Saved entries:

/---

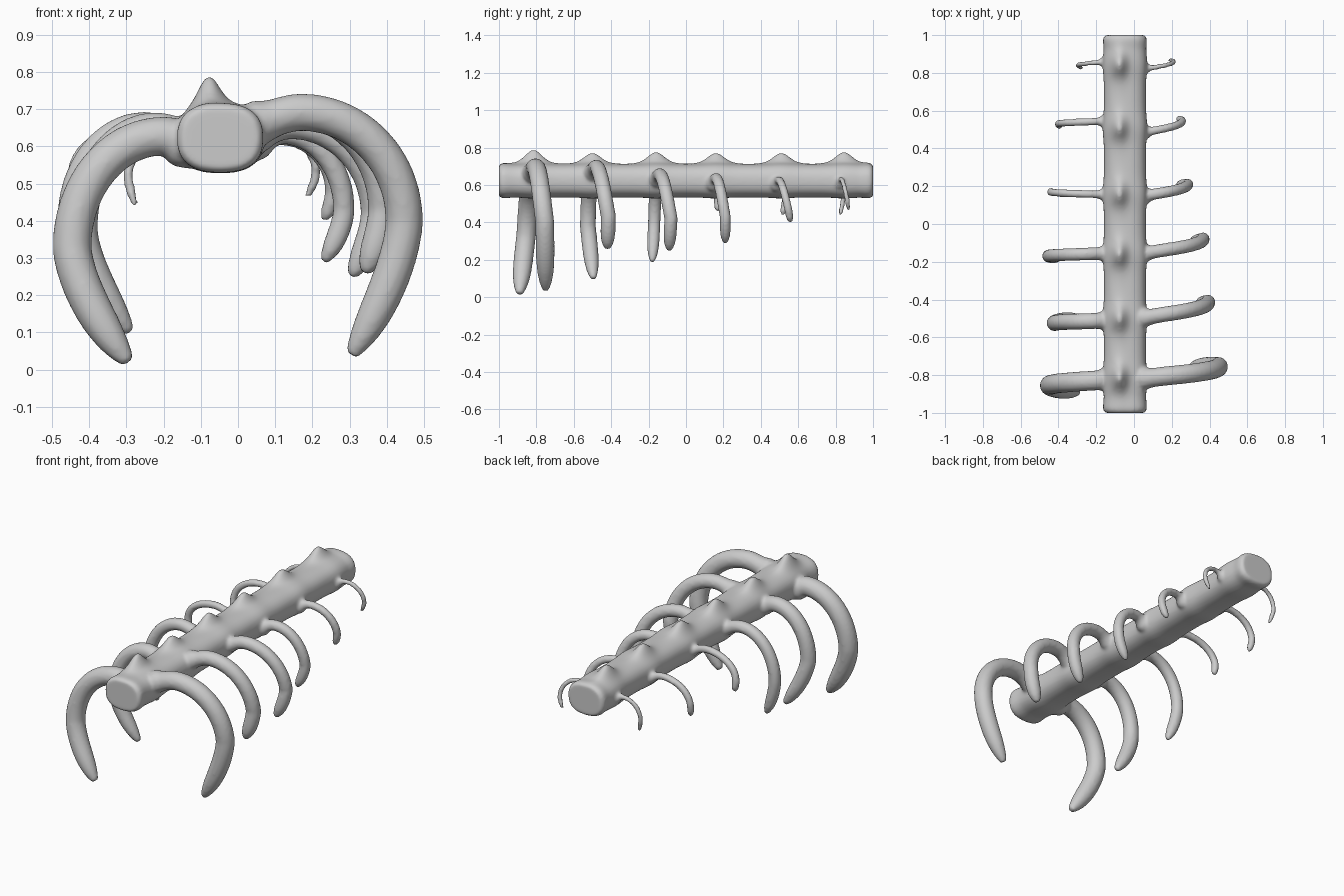
import bpy, bmesh, math

if "Cube" in bpy.data.objects:
    bpy.data.objects.remove(bpy.data.objects["Cube"])

CX, CZ = -0.048, 0.623            # spine axis
STATIONS = [-0.815, -0.5, -0.16, 0.16, 0.51, 0.845]
PEAKS = [0.785, 0.768, 0.772, 0.767, 0.767, 0.772]


def spine():
    """Rounded column with a pointed process on top at every vertebra."""
    bm = bmesh.new()
    seg, n = 72, 160
    rings = []
    for i in range(n + 1):
        y = -1 + 2 * i / n
        end = 1 - abs(y)
        cap = 0.86 + 0.14 * math.sqrt(max(0, 1 - (1 - min(end / 0.035, 1)) ** 2))
        swell = max(math.exp(-((y - s) / 0.07) ** 2) for s in STATIONS)
        swell = max(swell, math.exp(-(end / 0.06) ** 2))
        ring = []
        for k in range(seg):
            a = 2 * math.pi * k / seg
            c, s = math.cos(a), math.sin(a)
            w = (0.111 + 0.007 * swell) * cap
            x = CX + w * math.copysign(abs(c) ** 0.8, c)
            z = CZ + (0.089 + 0.006 * swell) * cap * math.copysign(abs(s) ** 0.8, s)
            if s > 0:
                for sy, pk in zip(STATIONS, PEAKS):
                    d = abs(y - sy)
                    ridge = 0.7 * math.exp(-(d / 0.055) ** 2) + 0.3 * math.exp(-(d / 0.1) ** 2)
                    z += (pk - 0.71) * ridge * math.exp(-((x + 0.078) / 0.037) ** 2)
            ring.append(bm.verts.new((x, y, z)))
        rings.append(ring)
    for a, b in zip(rings, rings[1:]):
        for k in range(seg):
            j = (k + 1) % seg
            bm.faces.new((a[k], a[j], b[j], b[k]))
    bm.faces.new(rings[0])
    bm.faces.new(rings[-1])
    bmesh.ops.recalc_face_normals(bm, faces=bm.faces)
    me = bpy.data.meshes.new("spine")
    bm.to_mesh(me)
    ob = bpy.data.objects.new("spine", me)
    bpy.context.collection.objects.link(ob)
    return ob


def rib(name, r, ys, peak, side, tip):
    """Hooked tube: root in the spine, over the peak, out to the side, in to the tip (x, z)."""
    (xp, zp), (xm, zm), (xt, zt) = peak, side, tip
    root = CX + math.copysign(0.06, xp - CX)
    pts = []
    for i in range(8):            # root to peak
        t = i / 8
        e = t * t * (3 - 2 * t)
        pts.append((root + (xp - root) * t, zp - 0.035 * (1 - e)))
    for i in range(16):           # quarter ellipse
        a = math.pi / 2 * i / 16
        pts.append((xp + (xm - xp) * math.sin(a), zm + (zp - zm) * math.cos(a)))
    for i in range(17):           # inward hook
        t = i / 16
        pts.append((xm + (xt - xm) * t ** 1.6, zm + (zt - zm) * t))
    cu = bpy.data.curves.new(name, 'CURVE')
    cu.dimensions = '3D'
    cu.bevel_depth = 1.0
    cu.bevel_resolution = 5
    cu.use_fill_caps = True
    sp = cu.splines.new('POLY')
    sp.points.add(len(pts) - 1)
    for i, (p, (x, z)) in enumerate(zip(sp.points, pts)):
        u = min(i / 24, 1)
        v = max((i - 24) / 16, 0)
        y = ys[0] + (ys[1] - ys[0]) * u ** 1.3 + (ys[2] - ys[1]) * v
        p.co = (x, y, z, 1)
        flare = 0.024 * math.exp(-(abs(x - CX) - 0.1) ** 2 / 0.0007)
        p.radius = max(r * (1 - 0.65 * v ** 5), 0.011) + flare * (0.5 if r > 0.03 else 0.8)
    ob = bpy.data.objects.new(name, cu)
    bpy.context.collection.objects.link(ob)
    return ob


# radius, y at root/side/tip, peak, side and tip as (x, z)
RIGHT = [
    (0.051, (-0.82, -0.755, -0.75), (0.17, 0.692), (0.447, 0.40), (0.305, 0.04)),
    (0.041, (-0.50, -0.415, -0.42), (0.15, 0.695), (0.39, 0.43), (0.34, 0.26)),
    (0.036, (-0.16, -0.08, -0.09), (0.14, 0.655), (0.365, 0.42), (0.305, 0.25)),
    (0.030, (0.145, 0.21, 0.21), (0.12, 0.635), (0.285, 0.43), (0.23, 0.29)),
    (0.022, (0.48, 0.545, 0.56), (0.11, 0.625), (0.255, 0.48), (0.23, 0.40)),
    (0.014, (0.82, 0.86, 0.87), (0.11, 0.63), (0.21, 0.53), (0.185, 0.465)),
]
LEFT = [
    (0.053, (-0.82, -0.855, -0.89), (-0.20, 0.628), (-0.446, 0.33), (-0.295, 0.02)),
    (0.043, (-0.51, -0.525, -0.495), (-0.22, 0.65), (-0.42, 0.38), (-0.29, 0.10)),
    (0.034, (-0.155, -0.17, -0.18), (-0.25, 0.66), (-0.453, 0.40), (-0.39, 0.19)),
    (0.021, (0.155, 0.17, 0.17), (-0.25, 0.65), (-0.44, 0.52), (-0.43, 0.46)),
    (0.020, (0.545, 0.53, 0.515), (-0.23, 0.635), (-0.40, 0.50), (-0.39, 0.44)),
    (0.014, (0.86, 0.84, 0.825), (-0.19, 0.625), (-0.295, 0.52), (-0.275, 0.44)),
]

parts = [spine()]
for label, rows in (("right_rib", RIGHT), ("left_rib", LEFT)):
    parts += [rib(f"{label}_{i + 1}", *row) for i, row in enumerate(rows)]

# Fuse spine and ribs into one smooth organic body
for ob in bpy.context.selected_objects:
    ob.select_set(False)
for ob in parts:
    ob.select_set(True)
bpy.context.view_layer.objects.active = parts[0]
bpy.ops.object.convert(target='MESH')
bpy.context.view_layer.objects.active = parts[0]
bpy.ops.object.join()
body = bpy.context.view_layer.objects.active
body.name = "spine_with_ribs"
m = body.modifiers.new("fuse", 'REMESH')
m.mode = 'VOXEL'
m.voxel_size = 0.009
m.use_smooth_shade = True
s = body.modifiers.new("soften", 'SMOOTH')
s.factor = 0.5
s.iterations = 6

\---

TASK
Your answer should hold every line of the entries that contains the string "body".

ANSWER SECTION
# Fuse spine and ribs into one smooth organic body
body = bpy.context.view_layer.objects.active
body.name = "spine_with_ribs"
m = body.modifiers.new("fuse", 'REMESH')
s = body.modifiers.new("soften", 'SMOOTH')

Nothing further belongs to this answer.